(WHAT YOU ARE ASKED TO DO)
Would you go through the records below and copy each line with the string "return"?
START RECORDED DATA
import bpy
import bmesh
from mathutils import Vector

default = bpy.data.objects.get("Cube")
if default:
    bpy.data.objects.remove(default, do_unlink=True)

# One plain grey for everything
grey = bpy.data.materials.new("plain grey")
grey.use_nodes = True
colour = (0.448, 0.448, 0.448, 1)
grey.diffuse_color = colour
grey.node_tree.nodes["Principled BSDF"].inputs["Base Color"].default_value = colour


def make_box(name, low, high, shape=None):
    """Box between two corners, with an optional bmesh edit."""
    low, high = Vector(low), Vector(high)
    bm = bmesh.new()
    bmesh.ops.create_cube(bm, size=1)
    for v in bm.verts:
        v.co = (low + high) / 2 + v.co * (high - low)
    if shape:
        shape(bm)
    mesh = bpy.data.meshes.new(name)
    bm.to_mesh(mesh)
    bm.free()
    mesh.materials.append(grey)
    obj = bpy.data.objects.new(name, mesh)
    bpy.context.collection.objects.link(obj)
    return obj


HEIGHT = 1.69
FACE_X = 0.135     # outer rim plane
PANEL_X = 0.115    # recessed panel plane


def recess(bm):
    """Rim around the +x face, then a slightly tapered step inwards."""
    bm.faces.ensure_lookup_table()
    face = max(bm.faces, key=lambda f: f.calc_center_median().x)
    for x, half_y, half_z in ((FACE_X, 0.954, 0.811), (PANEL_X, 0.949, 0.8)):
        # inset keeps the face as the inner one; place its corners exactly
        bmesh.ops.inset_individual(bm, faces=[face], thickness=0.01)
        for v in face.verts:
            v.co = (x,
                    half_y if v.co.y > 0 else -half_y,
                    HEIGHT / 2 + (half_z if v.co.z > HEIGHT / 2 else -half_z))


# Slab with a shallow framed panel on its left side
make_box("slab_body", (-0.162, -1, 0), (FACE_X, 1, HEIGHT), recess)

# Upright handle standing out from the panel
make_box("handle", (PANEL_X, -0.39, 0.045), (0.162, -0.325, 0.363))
END RECORDED DATA
START RECORDED DATA
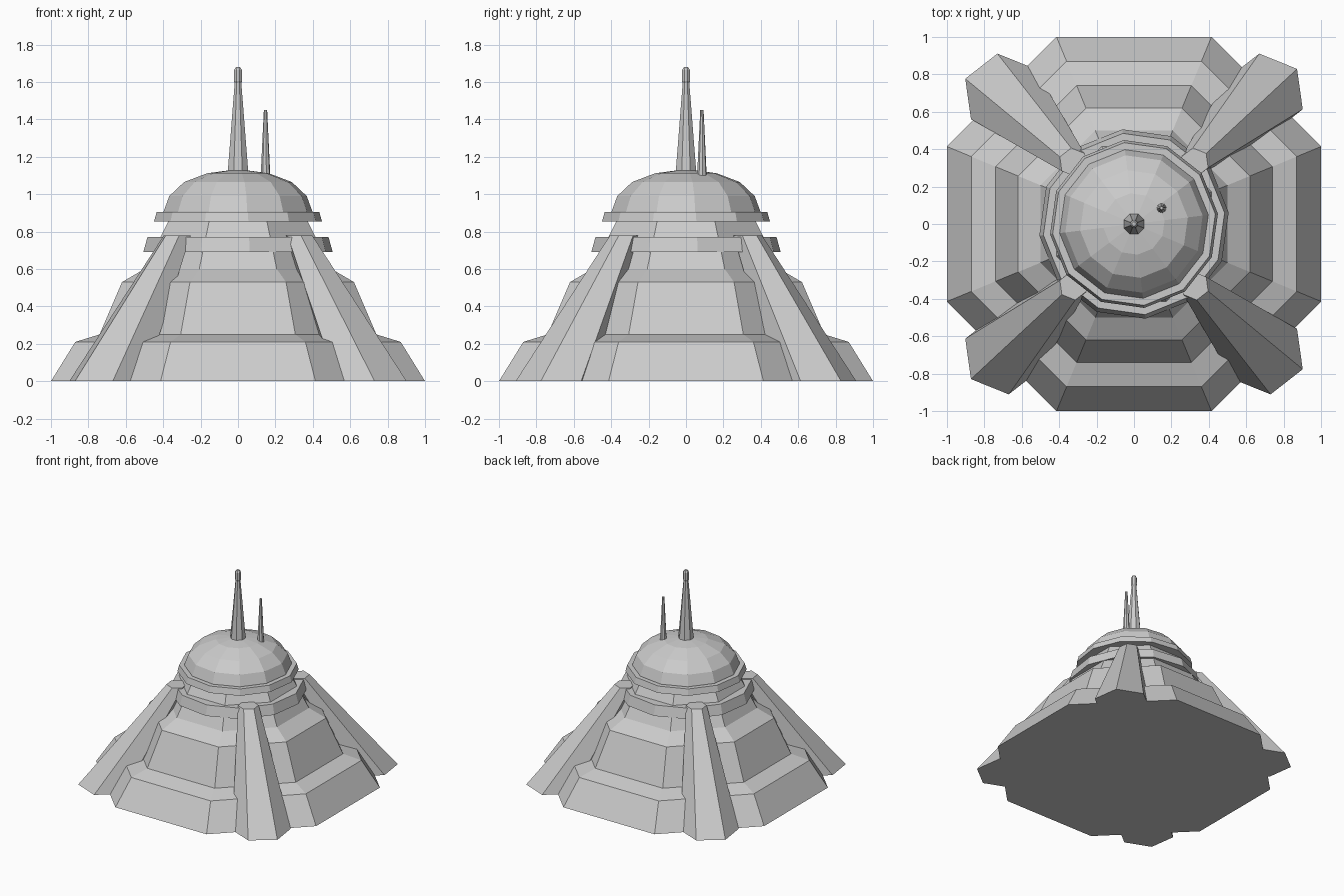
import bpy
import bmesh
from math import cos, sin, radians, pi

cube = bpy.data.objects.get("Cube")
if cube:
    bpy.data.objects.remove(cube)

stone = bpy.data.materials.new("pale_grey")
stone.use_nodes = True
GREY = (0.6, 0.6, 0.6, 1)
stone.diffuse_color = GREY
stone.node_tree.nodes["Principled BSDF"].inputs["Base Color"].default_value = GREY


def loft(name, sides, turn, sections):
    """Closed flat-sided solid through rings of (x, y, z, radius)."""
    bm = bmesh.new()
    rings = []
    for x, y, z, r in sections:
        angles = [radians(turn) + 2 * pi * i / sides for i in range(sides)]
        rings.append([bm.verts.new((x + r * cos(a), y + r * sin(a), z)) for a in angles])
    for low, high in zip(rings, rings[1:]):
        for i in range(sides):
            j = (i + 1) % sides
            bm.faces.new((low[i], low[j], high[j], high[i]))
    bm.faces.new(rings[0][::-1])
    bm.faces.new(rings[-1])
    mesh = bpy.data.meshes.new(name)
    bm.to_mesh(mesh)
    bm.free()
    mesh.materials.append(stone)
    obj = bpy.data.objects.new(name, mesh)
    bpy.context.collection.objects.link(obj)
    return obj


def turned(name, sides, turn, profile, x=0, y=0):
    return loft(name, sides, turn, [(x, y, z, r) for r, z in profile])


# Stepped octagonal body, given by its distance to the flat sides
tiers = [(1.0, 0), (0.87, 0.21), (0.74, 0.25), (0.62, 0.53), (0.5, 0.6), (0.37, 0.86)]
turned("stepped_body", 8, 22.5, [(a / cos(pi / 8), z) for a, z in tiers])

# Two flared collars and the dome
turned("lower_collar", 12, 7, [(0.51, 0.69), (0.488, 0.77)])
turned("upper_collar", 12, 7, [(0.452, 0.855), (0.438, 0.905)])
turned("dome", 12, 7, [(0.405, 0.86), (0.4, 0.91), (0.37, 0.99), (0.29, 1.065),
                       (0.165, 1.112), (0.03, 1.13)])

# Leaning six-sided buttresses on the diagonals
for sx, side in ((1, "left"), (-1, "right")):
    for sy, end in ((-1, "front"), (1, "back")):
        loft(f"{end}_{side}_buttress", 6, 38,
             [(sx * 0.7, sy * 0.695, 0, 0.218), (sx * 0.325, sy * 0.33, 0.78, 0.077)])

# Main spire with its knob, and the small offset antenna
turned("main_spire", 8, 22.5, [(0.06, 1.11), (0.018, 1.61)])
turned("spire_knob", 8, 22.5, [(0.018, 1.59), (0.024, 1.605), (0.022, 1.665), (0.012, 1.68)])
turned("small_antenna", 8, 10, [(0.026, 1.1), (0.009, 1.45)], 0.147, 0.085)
END RECORDED DATA
START RECORDED DATA
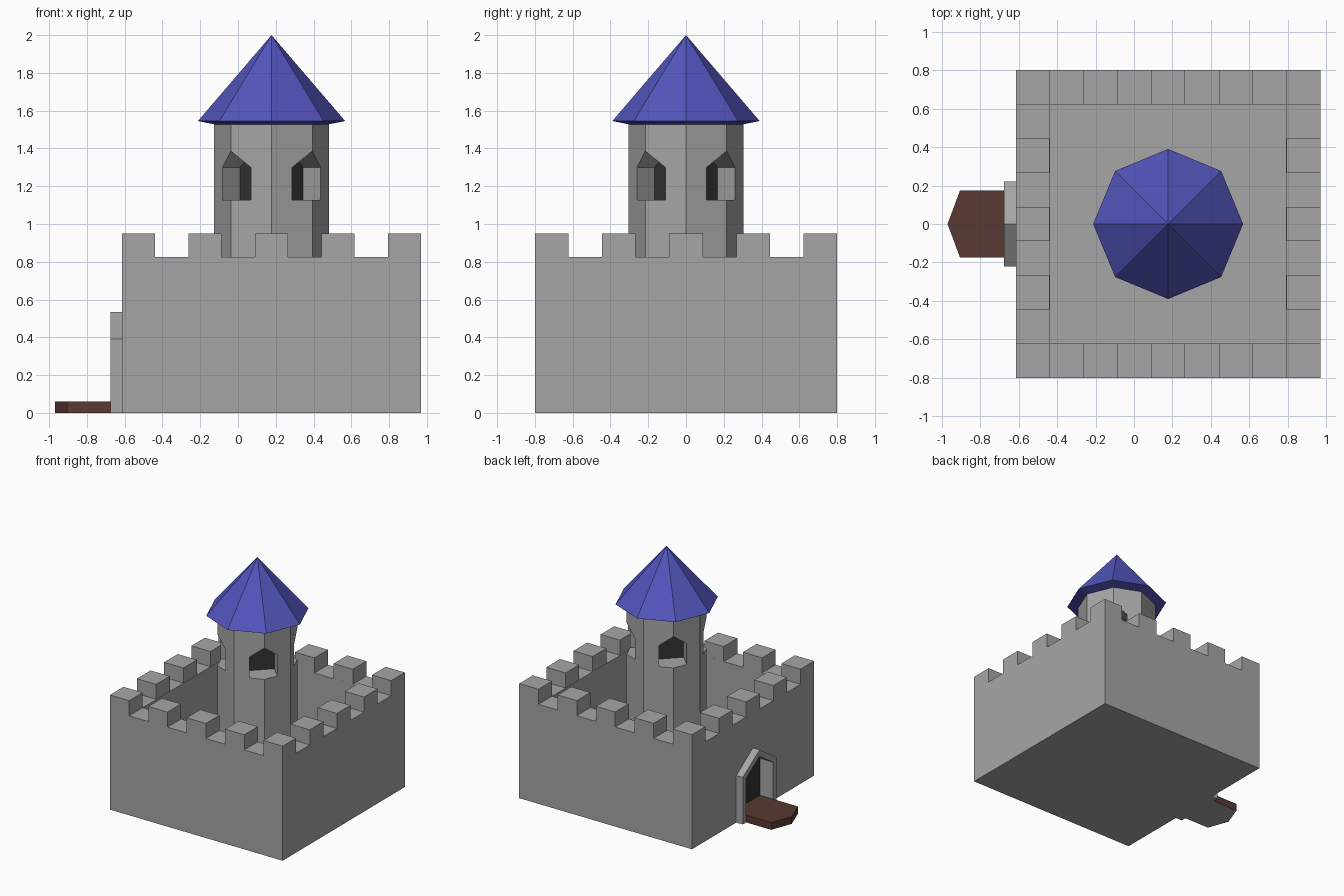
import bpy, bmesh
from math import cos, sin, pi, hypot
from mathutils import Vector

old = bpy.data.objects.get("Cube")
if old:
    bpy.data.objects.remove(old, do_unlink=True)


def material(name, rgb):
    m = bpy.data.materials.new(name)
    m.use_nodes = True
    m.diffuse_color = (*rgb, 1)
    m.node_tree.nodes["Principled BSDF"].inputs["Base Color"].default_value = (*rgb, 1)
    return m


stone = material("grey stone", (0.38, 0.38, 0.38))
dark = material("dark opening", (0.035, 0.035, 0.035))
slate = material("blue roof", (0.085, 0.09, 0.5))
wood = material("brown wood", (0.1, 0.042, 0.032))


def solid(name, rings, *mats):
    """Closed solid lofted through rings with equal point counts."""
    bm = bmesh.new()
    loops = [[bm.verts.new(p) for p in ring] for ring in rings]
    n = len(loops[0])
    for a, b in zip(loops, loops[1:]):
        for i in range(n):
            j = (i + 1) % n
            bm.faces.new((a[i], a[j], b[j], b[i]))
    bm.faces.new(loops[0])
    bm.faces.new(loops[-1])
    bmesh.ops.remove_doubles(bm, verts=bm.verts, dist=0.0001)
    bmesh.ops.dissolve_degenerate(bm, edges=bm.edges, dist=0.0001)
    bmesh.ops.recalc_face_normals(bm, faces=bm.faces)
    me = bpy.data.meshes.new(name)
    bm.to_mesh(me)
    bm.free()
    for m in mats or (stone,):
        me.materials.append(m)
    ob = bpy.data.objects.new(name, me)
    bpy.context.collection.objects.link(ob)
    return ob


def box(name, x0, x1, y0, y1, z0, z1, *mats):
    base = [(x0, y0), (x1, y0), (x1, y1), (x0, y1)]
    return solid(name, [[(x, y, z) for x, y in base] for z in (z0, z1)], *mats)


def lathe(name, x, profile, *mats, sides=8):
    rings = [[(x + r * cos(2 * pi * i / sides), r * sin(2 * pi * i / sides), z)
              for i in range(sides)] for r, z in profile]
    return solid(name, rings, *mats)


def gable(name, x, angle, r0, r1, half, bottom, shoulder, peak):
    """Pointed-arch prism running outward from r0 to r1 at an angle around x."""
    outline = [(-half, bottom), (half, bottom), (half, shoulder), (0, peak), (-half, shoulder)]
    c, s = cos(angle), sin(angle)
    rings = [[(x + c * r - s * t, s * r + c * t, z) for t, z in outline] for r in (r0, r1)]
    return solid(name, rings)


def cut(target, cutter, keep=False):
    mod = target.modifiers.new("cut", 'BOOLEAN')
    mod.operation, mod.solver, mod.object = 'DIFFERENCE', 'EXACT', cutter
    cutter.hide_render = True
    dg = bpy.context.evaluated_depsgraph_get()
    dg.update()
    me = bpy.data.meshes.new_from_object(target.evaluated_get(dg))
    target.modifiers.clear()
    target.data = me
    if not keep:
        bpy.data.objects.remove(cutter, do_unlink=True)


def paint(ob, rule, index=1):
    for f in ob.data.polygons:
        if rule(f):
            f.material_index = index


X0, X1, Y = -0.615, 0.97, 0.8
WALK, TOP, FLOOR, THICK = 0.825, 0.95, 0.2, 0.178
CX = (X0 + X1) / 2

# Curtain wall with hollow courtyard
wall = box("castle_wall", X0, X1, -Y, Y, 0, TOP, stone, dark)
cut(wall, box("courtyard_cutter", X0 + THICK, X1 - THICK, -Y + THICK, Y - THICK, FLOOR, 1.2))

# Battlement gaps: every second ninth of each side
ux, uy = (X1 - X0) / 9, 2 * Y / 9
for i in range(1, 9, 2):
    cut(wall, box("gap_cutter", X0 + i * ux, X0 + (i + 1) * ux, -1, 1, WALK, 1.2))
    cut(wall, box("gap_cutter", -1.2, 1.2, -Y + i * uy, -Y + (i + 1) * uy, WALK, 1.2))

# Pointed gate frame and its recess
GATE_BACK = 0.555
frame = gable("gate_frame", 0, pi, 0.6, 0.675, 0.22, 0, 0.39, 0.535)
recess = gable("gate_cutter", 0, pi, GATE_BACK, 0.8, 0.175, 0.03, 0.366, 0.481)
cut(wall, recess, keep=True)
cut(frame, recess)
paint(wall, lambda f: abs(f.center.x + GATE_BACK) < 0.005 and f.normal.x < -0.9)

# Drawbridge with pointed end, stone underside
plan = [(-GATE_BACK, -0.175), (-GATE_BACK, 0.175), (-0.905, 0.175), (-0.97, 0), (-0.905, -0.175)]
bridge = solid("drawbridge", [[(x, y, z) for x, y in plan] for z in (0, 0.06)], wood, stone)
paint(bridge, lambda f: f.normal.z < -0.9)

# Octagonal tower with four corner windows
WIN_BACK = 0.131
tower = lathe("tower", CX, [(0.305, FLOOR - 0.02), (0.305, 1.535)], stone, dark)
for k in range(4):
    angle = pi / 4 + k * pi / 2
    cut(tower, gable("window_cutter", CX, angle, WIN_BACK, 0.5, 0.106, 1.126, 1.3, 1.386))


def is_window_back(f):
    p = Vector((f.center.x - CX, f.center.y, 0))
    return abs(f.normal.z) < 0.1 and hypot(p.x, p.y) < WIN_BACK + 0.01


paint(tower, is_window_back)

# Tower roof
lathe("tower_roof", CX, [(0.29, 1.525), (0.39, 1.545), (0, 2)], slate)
END RECORDED DATA
(ANSWER FOR THIS EXERCISE)
    return obj
    return obj
    return loft(name, sides, turn, [(x, y, z, r) for r, z in profile])
    return m
    return ob
    return solid(name, [[(x, y, z) for x, y in base] for z in (z0, z1)], *mats)
    return solid(name, rings, *mats)
    return solid(name, rings)
    return abs(f.normal.z) < 0.1 and hypot(p.x, p.y) < WIN_BACK + 0.01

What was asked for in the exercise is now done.